You easily can win a bet that the swallows will come back to Capistrano in March. Unfortunately, it’s nearly as simple to win a wager that the upcoming rainy season will, at some point, force the closing of Aliso Beach because of pollution.
A coordinated effort may get underway next summer to spare the beach the urban runoff that periodically forces health officials to close it to the public. Orange County and the Aliso Water Management Agency have designed a temporary solution, endorsed by the Laguna Beach City Council and the state Water Quality Control Board. The proposal calls for building a sand berm several hundred yards east of Aliso Creek Bridge and Pacific Coast Highway. The berm will be lined with plastic and designed to create a shallow pool.
The water that collects in the pool will be pumped through a pipeline into an outfall line that will dump it nearly 2 miles offshore. Getting the pollution into the ocean will dilute it. This will benefit swimmers upset at the periodic closures of Aliso Beach, where Aliso Creek flows into the ocean.
If this has to be a solution, we hope it will be a temporary one at most. Obviously, a long-term plan is needed that averts the undesirable dumping of pollution into either shallow or deeper waters. The U.S. Army Corps of Engineers hopes to come up with a permanent answer in several years. It should include steps to minimize the effect of urban runoff.
The pollution problem is the result of the heavy development of Orange County in recent decades. Aliso Creek rises inland near Cook’s Corner, at the edge of the Cleveland National Forest. Years ago the creek reportedly supported marine life that included steelhead trout and crayfish. Now the creek supports used motor oil, pesticides washed off front lawns, and animal droppings. The problem has been complicated by occasional leaks in lines at waste-water treatment plants along the Aliso Creek watershed.
The effort to stop pollution of Aliso and other beaches in the county has not been as quick and concerted as it should have been.
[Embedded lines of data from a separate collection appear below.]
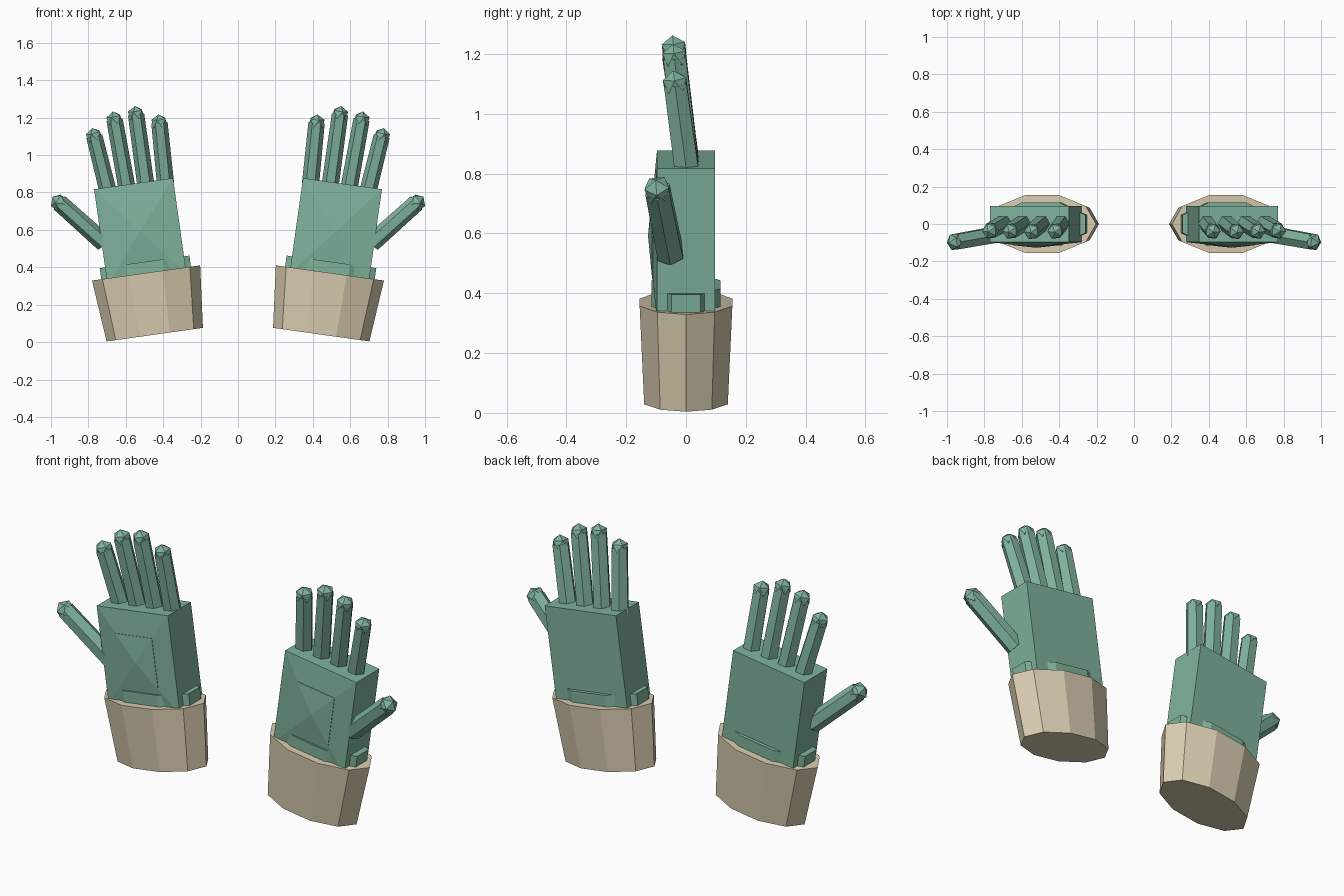
import bpy, bmesh
from math import sin, cos, pi, radians
from mathutils import Vector, Matrix

if "Cube" in bpy.data.objects:
    bpy.data.objects.remove(bpy.data.objects["Cube"])


def material(name, rgb):
    m = bpy.data.materials.new(name)
    m.diffuse_color = (*rgb, 1)
    m.use_nodes = True
    m.node_tree.nodes["Principled BSDF"].inputs["Base Color"].default_value = m.diffuse_color
    return m


GREEN = material("glove green", (0.214, 0.448, 0.330))
TAN = material("cuff tan", (0.694, 0.604, 0.434))

# Frame of the tilted glove: origin at the middle of the cuff bottom
GLOVE = Matrix.Translation((0.445, 0, 0.04)) @ Matrix.Rotation(radians(8), 4, 'Y')


def finish(name, bm, mat):
    """Turn a bmesh into an object mirrored to the other hand."""
    bmesh.ops.recalc_face_normals(bm, faces=bm.faces)
    me = bpy.data.meshes.new(name)
    bm.to_mesh(me)
    bm.free()
    me.materials.append(mat)
    ob = bpy.data.objects.new(name, me)
    bpy.context.collection.objects.link(ob)
    ob.modifiers.new("other_hand", 'MIRROR').use_mirror_merge = False


def prism(bm, mat, sides, low, high, z0, z1, phase=0.0):
    """Capped elliptical prism; low and high are (rx, ry)."""
    rings = []
    for (rx, ry), z in ((low, z0), (high, z1)):
        angles = [phase + 2 * pi * i / sides for i in range(sides)]
        rings.append([bm.verts.new(mat @ Vector((rx * cos(a), ry * sin(a), z))) for a in angles])
    for i in range(sides):
        j = (i + 1) % sides
        bm.faces.new((rings[0][i], rings[0][j], rings[1][j], rings[1][i]))
    bm.faces.new(rings[0][::-1])
    bm.faces.new(rings[1])


def palm_block(bm, hx, y_front, y_back, z0, z1, apex):
    """Box whose front face rises to a shallow point."""
    size = Matrix.Diagonal((2 * hx, y_back - y_front, z1 - z0, 1))
    place = Matrix.Translation((0, (y_front + y_back) / 2, (z0 + z1) / 2))
    bmesh.ops.create_cube(bm, size=1, matrix=place @ size)
    bm.normal_update()
    front = [f for f in bm.faces if f.normal.y < -0.9]
    centre = bmesh.ops.poke(bm, faces=front)["verts"][0]
    centre.co.y = apex
    bm.transform(GLOVE)


def digit(name, base, tip, r):
    """Six-sided finger with a faceted tip."""
    base, tip = Vector(base), Vector(tip)
    z = (tip - base).normalized()
    x = Vector((0, 1, 0)).cross(z).normalized()
    rot = Matrix((x, z.cross(x), z)).transposed().to_4x4()
    bm = bmesh.new()
    prism(bm, Matrix.Translation(base) @ rot, 6, (r, r), (r * 0.95, r * 0.95), 0, (tip - base).length)
    bmesh.ops.create_icosphere(bm, subdivisions=1, radius=r, matrix=Matrix.Translation(tip) @ rot)
    finish(name, bm, GREEN)


# Cuff
bm = bmesh.new()
prism(bm, GLOVE, 10, (0.26, 0.147), (0.292, 0.163), 0, 0.333)
finish("cuff", bm, TAN)

# Wrist band rising out of the cuff
bm = bmesh.new()
prism(bm, GLOVE, 8, (0.262, 0.125), (0.262, 0.125), 0.25, 0.393, pi / 8)
finish("wrist", bm, GREEN)

# Palm and its raised pad
bm = bmesh.new()
palm_block(bm, 0.213, -0.097, 0.097, 0.30, 0.815, -0.125)
finish("palm", bm, GREEN)
bm = bmesh.new()
palm_block(bm, 0.11, -0.113, -0.09, 0.425, 0.69, -0.127)
finish("palm_pad", bm, GREEN)

# Fingers and thumb
digit("index_finger", (0.388, 0.003, 0.85), (0.42, -0.038, 1.172), 0.046)
digit("middle_finger", (0.493, 0.003, 0.84), (0.545, -0.040, 1.217), 0.046)
digit("ring_finger", (0.594, 0.003, 0.825), (0.66, -0.038, 1.188), 0.046)
digit("little_finger", (0.696, 0.003, 0.81), (0.768, -0.036, 1.10), 0.046)
digit("thumb", (0.715, -0.052, 0.53), (0.955, -0.095, 0.745), 0.049)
The beaches are one of the county’s treasures. They need to be protected, and with a more permanent plan.